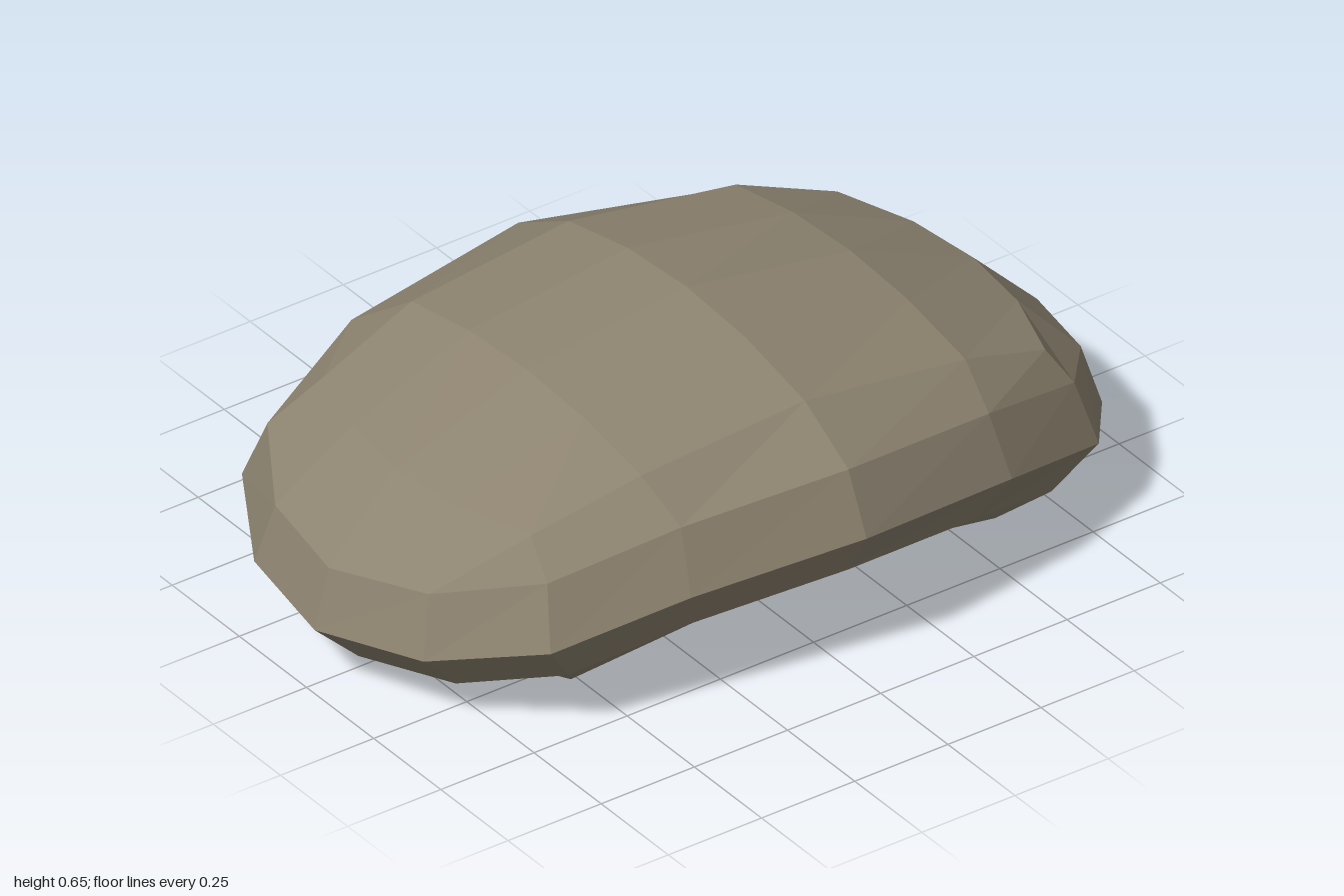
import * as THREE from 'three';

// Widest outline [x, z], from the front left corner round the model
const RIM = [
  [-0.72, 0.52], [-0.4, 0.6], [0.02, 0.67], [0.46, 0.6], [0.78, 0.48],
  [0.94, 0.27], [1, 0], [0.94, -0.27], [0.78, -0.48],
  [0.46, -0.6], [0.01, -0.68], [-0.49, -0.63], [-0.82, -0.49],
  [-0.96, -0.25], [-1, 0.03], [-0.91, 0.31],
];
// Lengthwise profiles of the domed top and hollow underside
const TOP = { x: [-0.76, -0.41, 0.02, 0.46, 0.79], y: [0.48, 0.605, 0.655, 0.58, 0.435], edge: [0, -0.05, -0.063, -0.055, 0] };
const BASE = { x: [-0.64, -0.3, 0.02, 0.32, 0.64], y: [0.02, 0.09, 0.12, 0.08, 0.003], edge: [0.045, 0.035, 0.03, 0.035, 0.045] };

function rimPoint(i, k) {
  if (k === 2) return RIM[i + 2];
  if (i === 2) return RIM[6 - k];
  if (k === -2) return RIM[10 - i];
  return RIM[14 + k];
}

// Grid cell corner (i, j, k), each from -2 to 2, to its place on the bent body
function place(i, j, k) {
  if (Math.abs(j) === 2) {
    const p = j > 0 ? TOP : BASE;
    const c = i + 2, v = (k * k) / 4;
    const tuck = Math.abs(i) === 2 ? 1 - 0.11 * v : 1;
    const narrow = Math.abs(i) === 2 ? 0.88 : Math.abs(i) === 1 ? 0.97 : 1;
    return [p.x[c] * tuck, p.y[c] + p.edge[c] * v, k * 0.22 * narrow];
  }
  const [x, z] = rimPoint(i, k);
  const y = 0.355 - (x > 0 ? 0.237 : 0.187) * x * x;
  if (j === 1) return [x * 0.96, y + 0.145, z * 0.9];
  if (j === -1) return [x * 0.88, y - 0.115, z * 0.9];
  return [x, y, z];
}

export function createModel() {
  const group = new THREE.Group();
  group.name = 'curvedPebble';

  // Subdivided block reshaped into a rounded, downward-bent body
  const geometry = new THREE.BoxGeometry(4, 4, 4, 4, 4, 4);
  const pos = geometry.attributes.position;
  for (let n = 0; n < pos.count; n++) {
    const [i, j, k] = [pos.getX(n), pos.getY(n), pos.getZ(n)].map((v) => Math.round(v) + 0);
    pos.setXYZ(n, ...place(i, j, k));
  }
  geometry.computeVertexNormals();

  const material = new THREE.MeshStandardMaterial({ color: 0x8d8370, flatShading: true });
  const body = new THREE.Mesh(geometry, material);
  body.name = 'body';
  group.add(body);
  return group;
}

## TASK TO CARRY OUT
Nothing but the lines from the start of the records above through the line with "group.name = 'curvedPebble';" should be retyped, each exactly as written; leave out all pictures.

## RESULT OF THIS TASK
import * as THREE from 'three';

// Widest outline [x, z], from the front left corner round the model
const RIM = [
  [-0.72, 0.52], [-0.4, 0.6], [0.02, 0.67], [0.46, 0.6], [0.78, 0.48],
  [0.94, 0.27], [1, 0], [0.94, -0.27], [0.78, -0.48],
  [0.46, -0.6], [0.01, -0.68], [-0.49, -0.63], [-0.82, -0.49],
  [-0.96, -0.25], [-1, 0.03], [-0.91, 0.31],
];
// Lengthwise profiles of the domed top and hollow underside
const TOP = { x: [-0.76, -0.41, 0.02, 0.46, 0.79], y: [0.48, 0.605, 0.655, 0.58, 0.435], edge: [0, -0.05, -0.063, -0.055, 0] };
const BASE = { x: [-0.64, -0.3, 0.02, 0.32, 0.64], y: [0.02, 0.09, 0.12, 0.08, 0.003], edge: [0.045, 0.035, 0.03, 0.035, 0.045] };

function rimPoint(i, k) {
  if (k === 2) return RIM[i + 2];
  if (i === 2) return RIM[6 - k];
  if (k === -2) return RIM[10 - i];
  return RIM[14 + k];
}

// Grid cell corner (i, j, k), each from -2 to 2, to its place on the bent body
function place(i, j, k) {
  if (Math.abs(j) === 2) {
    const p = j > 0 ? TOP : BASE;
    const c = i + 2, v = (k * k) / 4;
    const tuck = Math.abs(i) === 2 ? 1 - 0.11 * v : 1;
    const narrow = Math.abs(i) === 2 ? 0.88 : Math.abs(i) === 1 ? 0.97 : 1;
    return [p.x[c] * tuck, p.y[c] + p.edge[c] * v, k * 0.22 * narrow];
  }
  const [x, z] = rimPoint(i, k);
  const y = 0.355 - (x > 0 ? 0.237 : 0.187) * x * x;
  if (j === 1) return [x * 0.96, y + 0.145, z * 0.9];
  if (j === -1) return [x * 0.88, y - 0.115, z * 0.9];
  return [x, y, z];
}

export function createModel() {
  const group = new THREE.Group();
  group.name = 'curvedPebble';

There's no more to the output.